One trainee who joined up with an affiliate firm in Italy explained that although the stint was “challenging,” the legal education they benefited from was “second to none. It was great – absolutely fantastic. Working for another law firm which is one of the top two or three in that jurisdiction is an invaluable learning experience. Essentially you're out there on your own – even though there is a support network – and doing your own thing. Most of their secondees are associates, so as an English trainee coming over you're treated as more senior than you are. I got good levels of responsibility and client contact. Sometimes I'd be the only English person in the office, and they'd make a point to involve me in the deals with English elements to them.”
Our source offered this sage advice to anyone who might follow in their footsteps: “You have to make an effort to learn the language, otherwise it’s a bit of a waste of time. Also, you have to be proactive in meeting people and letting them know you're there.

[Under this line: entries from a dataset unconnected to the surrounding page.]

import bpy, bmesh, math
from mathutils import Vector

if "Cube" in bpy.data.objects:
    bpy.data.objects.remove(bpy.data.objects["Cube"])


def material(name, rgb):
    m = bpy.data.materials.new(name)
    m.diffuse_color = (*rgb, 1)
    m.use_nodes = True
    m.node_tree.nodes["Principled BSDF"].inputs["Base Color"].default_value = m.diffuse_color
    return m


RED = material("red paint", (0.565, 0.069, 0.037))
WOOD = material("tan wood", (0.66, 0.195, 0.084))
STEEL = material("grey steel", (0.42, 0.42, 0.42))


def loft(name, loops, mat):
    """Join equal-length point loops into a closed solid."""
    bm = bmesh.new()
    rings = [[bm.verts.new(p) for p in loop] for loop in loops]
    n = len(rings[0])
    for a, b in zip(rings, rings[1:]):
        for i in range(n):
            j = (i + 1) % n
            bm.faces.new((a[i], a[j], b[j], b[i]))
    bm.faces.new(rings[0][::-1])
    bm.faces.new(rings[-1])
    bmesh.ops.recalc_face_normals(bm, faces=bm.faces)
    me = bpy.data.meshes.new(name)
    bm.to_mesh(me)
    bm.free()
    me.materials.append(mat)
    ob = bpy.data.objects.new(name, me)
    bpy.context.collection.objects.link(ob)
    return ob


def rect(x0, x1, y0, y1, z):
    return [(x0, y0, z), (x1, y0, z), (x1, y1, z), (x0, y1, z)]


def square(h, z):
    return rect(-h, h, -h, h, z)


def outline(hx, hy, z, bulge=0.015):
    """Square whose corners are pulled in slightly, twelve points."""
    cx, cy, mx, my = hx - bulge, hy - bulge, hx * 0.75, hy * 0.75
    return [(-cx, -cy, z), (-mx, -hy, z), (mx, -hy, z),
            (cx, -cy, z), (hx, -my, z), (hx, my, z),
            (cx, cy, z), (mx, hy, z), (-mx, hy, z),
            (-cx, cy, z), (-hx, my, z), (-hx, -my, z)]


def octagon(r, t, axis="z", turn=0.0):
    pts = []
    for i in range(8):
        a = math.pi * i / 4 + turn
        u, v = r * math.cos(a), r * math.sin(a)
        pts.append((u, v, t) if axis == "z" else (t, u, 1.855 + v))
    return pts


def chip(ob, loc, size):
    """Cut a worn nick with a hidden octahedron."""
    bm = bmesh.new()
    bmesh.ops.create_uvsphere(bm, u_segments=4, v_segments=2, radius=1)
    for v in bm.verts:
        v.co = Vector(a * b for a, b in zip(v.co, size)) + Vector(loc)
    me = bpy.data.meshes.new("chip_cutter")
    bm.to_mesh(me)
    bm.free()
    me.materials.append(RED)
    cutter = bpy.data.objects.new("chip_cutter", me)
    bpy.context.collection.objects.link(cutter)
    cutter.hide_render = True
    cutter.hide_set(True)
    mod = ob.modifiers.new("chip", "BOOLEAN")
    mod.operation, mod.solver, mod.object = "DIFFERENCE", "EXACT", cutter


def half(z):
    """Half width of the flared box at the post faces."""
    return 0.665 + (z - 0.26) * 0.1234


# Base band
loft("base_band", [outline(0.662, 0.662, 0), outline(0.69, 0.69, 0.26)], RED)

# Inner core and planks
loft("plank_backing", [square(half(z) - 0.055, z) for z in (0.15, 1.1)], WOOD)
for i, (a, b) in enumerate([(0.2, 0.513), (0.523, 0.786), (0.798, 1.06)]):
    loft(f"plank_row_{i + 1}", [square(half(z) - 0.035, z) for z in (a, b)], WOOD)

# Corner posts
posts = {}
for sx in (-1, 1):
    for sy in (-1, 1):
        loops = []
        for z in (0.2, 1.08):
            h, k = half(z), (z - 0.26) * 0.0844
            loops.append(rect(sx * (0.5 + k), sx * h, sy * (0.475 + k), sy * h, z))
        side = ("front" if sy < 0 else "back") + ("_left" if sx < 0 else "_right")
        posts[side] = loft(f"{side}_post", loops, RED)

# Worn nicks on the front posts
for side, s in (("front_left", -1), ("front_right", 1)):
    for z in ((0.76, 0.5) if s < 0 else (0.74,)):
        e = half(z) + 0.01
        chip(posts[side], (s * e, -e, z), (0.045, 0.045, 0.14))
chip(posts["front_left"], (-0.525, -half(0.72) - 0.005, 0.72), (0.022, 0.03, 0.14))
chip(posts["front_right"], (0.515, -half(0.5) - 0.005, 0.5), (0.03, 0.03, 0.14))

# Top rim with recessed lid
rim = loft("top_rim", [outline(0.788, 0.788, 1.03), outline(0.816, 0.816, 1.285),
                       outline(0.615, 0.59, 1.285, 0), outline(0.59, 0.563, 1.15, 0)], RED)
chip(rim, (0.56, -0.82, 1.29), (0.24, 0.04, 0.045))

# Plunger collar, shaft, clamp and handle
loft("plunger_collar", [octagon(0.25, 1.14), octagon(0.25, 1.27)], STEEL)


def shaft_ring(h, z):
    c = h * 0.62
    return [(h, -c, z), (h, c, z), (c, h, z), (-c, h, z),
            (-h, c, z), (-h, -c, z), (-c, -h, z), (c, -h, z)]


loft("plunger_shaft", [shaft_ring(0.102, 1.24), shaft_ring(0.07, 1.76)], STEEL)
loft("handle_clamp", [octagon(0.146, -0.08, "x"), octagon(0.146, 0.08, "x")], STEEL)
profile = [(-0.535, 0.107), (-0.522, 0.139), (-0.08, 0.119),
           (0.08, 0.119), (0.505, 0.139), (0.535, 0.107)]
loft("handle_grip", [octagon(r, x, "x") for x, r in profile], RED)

As long as you're willing to work hard you will have a good time.”
Slaughter and May
One Bunhill Row,
- Partners 117*
- Associates 450+*
- Total trainees 151
- *worldwide figures
- Contact The trainee recruitment team
- Email email@example.com (enquiries only)
- Method of application Online (via website)
- Selection procedure Interview
- Training contracts p.a. Approx 80
- Required degree grade Strong 2:1
- Training salary (May 2015)
- 1st year £42,500
- 2nd year £47,500
- Holiday entitlement 25 days p.a.
- % of trainees with a non-law degree Approx 50%
- No of seats available abroad p.a. Approx 30
- Post-qualification salary (May 2015) £71,500
- %of trainees offered job on qualification 93%
- Overseas offices Brussels, Beijing and Hong Kong, plus ‘Best Friend’ firms in all the major jurisdictions
Main areas of work